Write out only the tail of the records, beginning at the line containing "body.data.materials.clear()" and including the last line, exactly as written.

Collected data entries
::::::::::

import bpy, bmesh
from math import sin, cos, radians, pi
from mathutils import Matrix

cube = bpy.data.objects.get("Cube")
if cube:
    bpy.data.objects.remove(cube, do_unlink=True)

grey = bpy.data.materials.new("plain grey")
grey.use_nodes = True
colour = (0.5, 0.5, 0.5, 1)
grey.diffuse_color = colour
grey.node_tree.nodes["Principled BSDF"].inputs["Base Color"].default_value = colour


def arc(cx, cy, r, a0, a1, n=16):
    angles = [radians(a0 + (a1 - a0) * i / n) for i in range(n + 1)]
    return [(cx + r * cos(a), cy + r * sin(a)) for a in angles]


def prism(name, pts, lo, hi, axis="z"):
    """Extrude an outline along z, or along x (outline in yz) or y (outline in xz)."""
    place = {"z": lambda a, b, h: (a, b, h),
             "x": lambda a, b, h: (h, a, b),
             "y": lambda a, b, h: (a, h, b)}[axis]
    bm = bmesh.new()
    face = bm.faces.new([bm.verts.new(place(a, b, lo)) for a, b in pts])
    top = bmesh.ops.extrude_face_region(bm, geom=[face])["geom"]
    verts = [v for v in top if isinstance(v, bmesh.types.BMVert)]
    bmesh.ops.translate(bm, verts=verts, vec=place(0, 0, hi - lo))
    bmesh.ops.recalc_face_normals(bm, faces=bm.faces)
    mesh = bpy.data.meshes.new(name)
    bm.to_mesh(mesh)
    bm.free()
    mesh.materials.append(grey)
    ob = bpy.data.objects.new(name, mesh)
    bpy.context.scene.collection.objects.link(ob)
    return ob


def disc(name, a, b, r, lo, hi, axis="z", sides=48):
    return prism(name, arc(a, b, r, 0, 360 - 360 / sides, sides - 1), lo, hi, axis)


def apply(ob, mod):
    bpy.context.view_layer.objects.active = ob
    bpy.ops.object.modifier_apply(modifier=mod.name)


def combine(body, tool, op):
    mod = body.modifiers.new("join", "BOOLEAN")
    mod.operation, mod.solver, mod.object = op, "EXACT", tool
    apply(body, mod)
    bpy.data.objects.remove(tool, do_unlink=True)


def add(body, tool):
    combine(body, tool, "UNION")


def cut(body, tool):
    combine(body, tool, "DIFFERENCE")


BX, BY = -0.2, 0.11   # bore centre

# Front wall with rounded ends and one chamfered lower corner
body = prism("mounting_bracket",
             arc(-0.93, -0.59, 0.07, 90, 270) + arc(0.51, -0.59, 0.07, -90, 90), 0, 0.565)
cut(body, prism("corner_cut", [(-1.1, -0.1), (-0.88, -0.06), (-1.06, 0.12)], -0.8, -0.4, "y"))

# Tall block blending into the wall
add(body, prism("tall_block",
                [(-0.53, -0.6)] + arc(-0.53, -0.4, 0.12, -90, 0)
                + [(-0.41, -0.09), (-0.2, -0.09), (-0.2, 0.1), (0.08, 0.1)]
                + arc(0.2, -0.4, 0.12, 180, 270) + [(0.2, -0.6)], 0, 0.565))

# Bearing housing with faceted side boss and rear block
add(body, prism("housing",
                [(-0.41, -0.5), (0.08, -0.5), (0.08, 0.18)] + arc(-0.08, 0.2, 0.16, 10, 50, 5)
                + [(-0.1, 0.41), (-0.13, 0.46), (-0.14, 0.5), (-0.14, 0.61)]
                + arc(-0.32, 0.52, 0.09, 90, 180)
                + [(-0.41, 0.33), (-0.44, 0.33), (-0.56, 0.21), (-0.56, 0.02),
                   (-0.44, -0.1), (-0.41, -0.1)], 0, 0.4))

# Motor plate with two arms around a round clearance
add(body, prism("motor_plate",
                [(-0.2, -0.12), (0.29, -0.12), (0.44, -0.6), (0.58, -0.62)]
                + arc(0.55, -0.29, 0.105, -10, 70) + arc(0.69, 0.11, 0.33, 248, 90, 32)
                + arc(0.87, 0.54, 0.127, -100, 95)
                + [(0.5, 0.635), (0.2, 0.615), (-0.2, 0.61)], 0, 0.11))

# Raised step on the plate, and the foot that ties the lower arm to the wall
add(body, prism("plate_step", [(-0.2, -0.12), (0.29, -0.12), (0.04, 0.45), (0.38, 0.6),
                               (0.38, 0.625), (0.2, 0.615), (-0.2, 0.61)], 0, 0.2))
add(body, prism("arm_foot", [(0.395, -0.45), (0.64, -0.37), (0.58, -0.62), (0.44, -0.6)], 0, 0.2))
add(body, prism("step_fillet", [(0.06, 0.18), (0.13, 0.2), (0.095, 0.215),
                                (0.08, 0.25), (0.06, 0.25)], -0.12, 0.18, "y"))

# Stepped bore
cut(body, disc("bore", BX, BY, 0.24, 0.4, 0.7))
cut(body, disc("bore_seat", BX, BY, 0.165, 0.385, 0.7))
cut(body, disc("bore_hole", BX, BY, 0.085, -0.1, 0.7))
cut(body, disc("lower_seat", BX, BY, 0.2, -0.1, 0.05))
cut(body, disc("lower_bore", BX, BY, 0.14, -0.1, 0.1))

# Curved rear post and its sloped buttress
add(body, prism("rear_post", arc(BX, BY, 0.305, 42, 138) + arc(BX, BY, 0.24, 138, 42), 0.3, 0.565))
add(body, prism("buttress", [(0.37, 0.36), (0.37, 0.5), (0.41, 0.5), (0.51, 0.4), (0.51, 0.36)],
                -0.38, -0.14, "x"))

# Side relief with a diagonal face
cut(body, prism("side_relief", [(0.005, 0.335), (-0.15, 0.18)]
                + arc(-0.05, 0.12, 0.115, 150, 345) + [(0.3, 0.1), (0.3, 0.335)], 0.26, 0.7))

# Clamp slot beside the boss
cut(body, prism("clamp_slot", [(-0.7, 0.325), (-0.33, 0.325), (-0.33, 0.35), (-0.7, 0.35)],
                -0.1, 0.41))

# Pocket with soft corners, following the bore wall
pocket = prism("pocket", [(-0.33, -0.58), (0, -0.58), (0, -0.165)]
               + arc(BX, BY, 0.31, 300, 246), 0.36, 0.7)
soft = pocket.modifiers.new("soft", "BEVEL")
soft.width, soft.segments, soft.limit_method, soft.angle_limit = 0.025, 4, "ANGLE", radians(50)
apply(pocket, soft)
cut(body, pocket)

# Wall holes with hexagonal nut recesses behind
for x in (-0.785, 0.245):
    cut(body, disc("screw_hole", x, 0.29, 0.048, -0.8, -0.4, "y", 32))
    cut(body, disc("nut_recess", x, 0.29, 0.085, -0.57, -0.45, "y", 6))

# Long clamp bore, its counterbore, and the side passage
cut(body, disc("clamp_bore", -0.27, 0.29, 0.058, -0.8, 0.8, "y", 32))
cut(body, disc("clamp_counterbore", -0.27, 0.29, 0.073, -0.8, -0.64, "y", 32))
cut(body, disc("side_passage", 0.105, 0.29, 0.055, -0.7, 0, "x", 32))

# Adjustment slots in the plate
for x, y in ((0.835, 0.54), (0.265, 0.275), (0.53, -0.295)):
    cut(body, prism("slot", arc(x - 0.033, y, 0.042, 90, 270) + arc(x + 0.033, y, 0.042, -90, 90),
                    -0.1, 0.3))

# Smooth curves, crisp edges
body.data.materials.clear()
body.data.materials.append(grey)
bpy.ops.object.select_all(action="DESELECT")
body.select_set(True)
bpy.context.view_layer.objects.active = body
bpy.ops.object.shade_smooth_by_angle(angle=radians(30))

::::::::::

** Task response **
body.data.materials.clear()
body.data.materials.append(grey)
bpy.ops.object.select_all(action="DESELECT")
body.select_set(True)
bpy.context.view_layer.objects.active = body
bpy.ops.object.shade_smooth_by_angle(angle=radians(30))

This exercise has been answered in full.